◆ AIM OF THE EXERCISE: Below are some records. Return exactly the lines from the one containing "rows.append(row)" through the one containing "top = [bm.verts.new(q)", both included, and only those.

◆ INFORMATION PROVIDED:
########

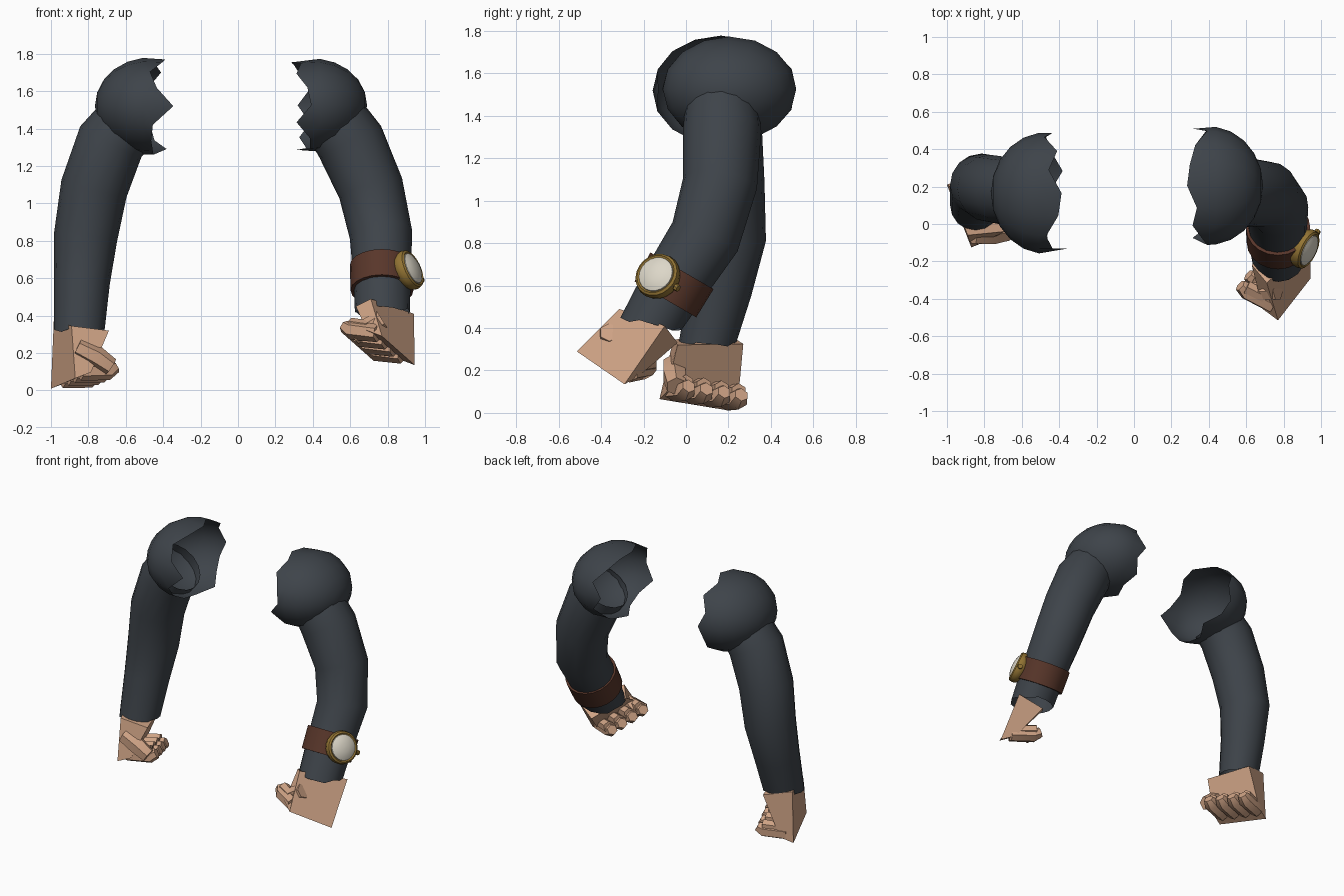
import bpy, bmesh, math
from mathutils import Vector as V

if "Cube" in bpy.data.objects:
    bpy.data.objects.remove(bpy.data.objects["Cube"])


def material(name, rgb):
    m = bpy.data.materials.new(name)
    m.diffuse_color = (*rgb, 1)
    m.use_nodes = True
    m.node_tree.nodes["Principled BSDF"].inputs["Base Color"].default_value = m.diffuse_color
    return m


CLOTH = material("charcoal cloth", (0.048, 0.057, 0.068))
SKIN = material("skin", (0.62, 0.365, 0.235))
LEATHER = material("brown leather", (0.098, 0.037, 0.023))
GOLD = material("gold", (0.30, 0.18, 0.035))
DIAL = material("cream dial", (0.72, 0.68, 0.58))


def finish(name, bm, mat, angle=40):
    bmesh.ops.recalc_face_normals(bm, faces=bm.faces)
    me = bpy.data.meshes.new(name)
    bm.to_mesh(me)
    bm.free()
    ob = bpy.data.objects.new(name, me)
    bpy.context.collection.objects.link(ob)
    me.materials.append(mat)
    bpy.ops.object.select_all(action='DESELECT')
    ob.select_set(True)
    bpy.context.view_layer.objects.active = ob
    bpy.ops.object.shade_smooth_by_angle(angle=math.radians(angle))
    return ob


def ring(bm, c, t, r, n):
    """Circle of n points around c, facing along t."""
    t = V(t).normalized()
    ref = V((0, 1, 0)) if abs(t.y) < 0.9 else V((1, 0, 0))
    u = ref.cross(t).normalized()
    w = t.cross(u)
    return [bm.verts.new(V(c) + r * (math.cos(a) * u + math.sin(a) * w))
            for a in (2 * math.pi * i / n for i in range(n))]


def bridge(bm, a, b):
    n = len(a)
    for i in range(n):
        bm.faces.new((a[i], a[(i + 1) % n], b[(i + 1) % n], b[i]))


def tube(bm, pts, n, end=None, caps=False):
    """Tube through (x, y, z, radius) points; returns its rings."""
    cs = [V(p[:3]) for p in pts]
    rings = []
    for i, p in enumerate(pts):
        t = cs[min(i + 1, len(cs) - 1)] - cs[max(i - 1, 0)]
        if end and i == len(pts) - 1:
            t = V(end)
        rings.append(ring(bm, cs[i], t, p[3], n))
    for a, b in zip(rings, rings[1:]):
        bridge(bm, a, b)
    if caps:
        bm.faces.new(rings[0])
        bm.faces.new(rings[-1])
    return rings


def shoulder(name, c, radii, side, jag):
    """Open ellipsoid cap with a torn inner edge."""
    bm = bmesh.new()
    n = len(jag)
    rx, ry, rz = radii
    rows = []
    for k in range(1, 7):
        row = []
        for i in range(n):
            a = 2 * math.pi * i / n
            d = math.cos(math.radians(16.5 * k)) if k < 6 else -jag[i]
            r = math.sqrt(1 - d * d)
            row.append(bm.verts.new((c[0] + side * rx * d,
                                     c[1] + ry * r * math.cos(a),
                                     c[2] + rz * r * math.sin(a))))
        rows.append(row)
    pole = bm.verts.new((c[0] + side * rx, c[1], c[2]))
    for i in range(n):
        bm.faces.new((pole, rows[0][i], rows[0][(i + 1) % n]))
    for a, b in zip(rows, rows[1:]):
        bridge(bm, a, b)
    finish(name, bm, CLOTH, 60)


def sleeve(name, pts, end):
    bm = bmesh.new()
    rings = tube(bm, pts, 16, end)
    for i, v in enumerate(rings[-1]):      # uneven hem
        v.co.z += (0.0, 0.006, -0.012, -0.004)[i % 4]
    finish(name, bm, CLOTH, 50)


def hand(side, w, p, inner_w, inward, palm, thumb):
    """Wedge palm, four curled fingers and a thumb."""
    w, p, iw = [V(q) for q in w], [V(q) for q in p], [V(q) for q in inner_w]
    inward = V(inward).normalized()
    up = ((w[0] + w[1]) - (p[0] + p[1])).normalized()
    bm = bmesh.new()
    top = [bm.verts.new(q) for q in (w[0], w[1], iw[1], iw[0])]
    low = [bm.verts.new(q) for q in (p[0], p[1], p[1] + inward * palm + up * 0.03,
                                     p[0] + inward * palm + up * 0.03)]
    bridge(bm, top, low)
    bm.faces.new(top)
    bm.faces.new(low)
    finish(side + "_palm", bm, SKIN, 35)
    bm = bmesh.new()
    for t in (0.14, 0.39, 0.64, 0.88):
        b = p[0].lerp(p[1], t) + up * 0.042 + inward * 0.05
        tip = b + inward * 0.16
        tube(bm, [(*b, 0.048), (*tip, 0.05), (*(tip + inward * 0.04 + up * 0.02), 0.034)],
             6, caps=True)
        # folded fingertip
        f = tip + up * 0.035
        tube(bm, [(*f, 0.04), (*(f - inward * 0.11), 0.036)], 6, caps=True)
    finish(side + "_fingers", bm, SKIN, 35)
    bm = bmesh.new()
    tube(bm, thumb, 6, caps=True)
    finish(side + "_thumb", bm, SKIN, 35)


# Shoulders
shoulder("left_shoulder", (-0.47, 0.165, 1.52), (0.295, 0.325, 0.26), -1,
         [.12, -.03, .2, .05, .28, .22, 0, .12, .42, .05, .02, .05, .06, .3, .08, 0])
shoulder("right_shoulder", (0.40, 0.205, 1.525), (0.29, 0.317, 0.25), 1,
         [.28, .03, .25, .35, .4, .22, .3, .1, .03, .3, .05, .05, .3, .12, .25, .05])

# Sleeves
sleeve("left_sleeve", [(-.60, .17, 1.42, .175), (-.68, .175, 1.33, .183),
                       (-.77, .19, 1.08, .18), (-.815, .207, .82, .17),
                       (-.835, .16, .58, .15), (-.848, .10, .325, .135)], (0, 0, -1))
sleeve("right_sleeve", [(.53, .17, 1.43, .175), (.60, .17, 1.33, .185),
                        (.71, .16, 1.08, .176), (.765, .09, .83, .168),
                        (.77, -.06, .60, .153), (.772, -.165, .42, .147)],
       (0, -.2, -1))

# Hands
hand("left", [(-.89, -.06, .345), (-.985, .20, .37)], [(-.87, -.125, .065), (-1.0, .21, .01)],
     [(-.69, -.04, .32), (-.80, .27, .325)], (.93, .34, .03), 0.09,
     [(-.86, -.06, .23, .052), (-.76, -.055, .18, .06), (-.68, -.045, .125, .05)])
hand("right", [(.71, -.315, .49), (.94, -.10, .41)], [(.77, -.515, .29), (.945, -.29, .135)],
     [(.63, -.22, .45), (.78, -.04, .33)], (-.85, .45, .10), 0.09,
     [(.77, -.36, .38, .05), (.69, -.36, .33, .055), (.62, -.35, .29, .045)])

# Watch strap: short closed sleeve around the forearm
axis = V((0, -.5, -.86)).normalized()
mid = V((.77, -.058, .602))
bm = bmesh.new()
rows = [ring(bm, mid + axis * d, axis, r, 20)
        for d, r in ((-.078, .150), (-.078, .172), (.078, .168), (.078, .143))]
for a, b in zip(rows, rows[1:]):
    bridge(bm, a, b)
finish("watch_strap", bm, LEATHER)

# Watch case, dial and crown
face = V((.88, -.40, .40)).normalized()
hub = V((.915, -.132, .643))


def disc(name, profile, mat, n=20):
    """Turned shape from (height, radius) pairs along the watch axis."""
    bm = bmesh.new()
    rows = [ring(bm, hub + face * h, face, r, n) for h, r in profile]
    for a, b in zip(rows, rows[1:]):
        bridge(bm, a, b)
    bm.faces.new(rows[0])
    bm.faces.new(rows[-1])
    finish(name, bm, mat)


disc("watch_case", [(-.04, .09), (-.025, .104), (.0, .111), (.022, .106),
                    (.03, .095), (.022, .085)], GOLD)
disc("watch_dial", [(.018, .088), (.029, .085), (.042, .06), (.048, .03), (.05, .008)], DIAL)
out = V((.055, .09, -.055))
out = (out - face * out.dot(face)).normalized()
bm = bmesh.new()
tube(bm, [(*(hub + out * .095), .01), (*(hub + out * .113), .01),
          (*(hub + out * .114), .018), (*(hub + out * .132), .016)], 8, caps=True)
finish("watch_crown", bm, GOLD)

########

◆ RESULT:
        rows.append(row)
    pole = bm.verts.new((c[0] + side * rx, c[1], c[2]))
    for i in range(n):
        bm.faces.new((pole, rows[0][i], rows[0][(i + 1) % n]))
    for a, b in zip(rows, rows[1:]):
        bridge(bm, a, b)
    finish(name, bm, CLOTH, 60)


def sleeve(name, pts, end):
    bm = bmesh.new()
    rings = tube(bm, pts, 16, end)
    for i, v in enumerate(rings[-1]):      # uneven hem
        v.co.z += (0.0, 0.006, -0.012, -0.004)[i % 4]
    finish(name, bm, CLOTH, 50)


def hand(side, w, p, inner_w, inward, palm, thumb):
    """Wedge palm, four curled fingers and a thumb."""
    w, p, iw = [V(q) for q in w], [V(q) for q in p], [V(q) for q in inner_w]
    inward = V(inward).normalized()
    up = ((w[0] + w[1]) - (p[0] + p[1])).normalized()
    bm = bmesh.new()
    top = [bm.verts.new(q) for q in (w[0], w[1], iw[1], iw[0])]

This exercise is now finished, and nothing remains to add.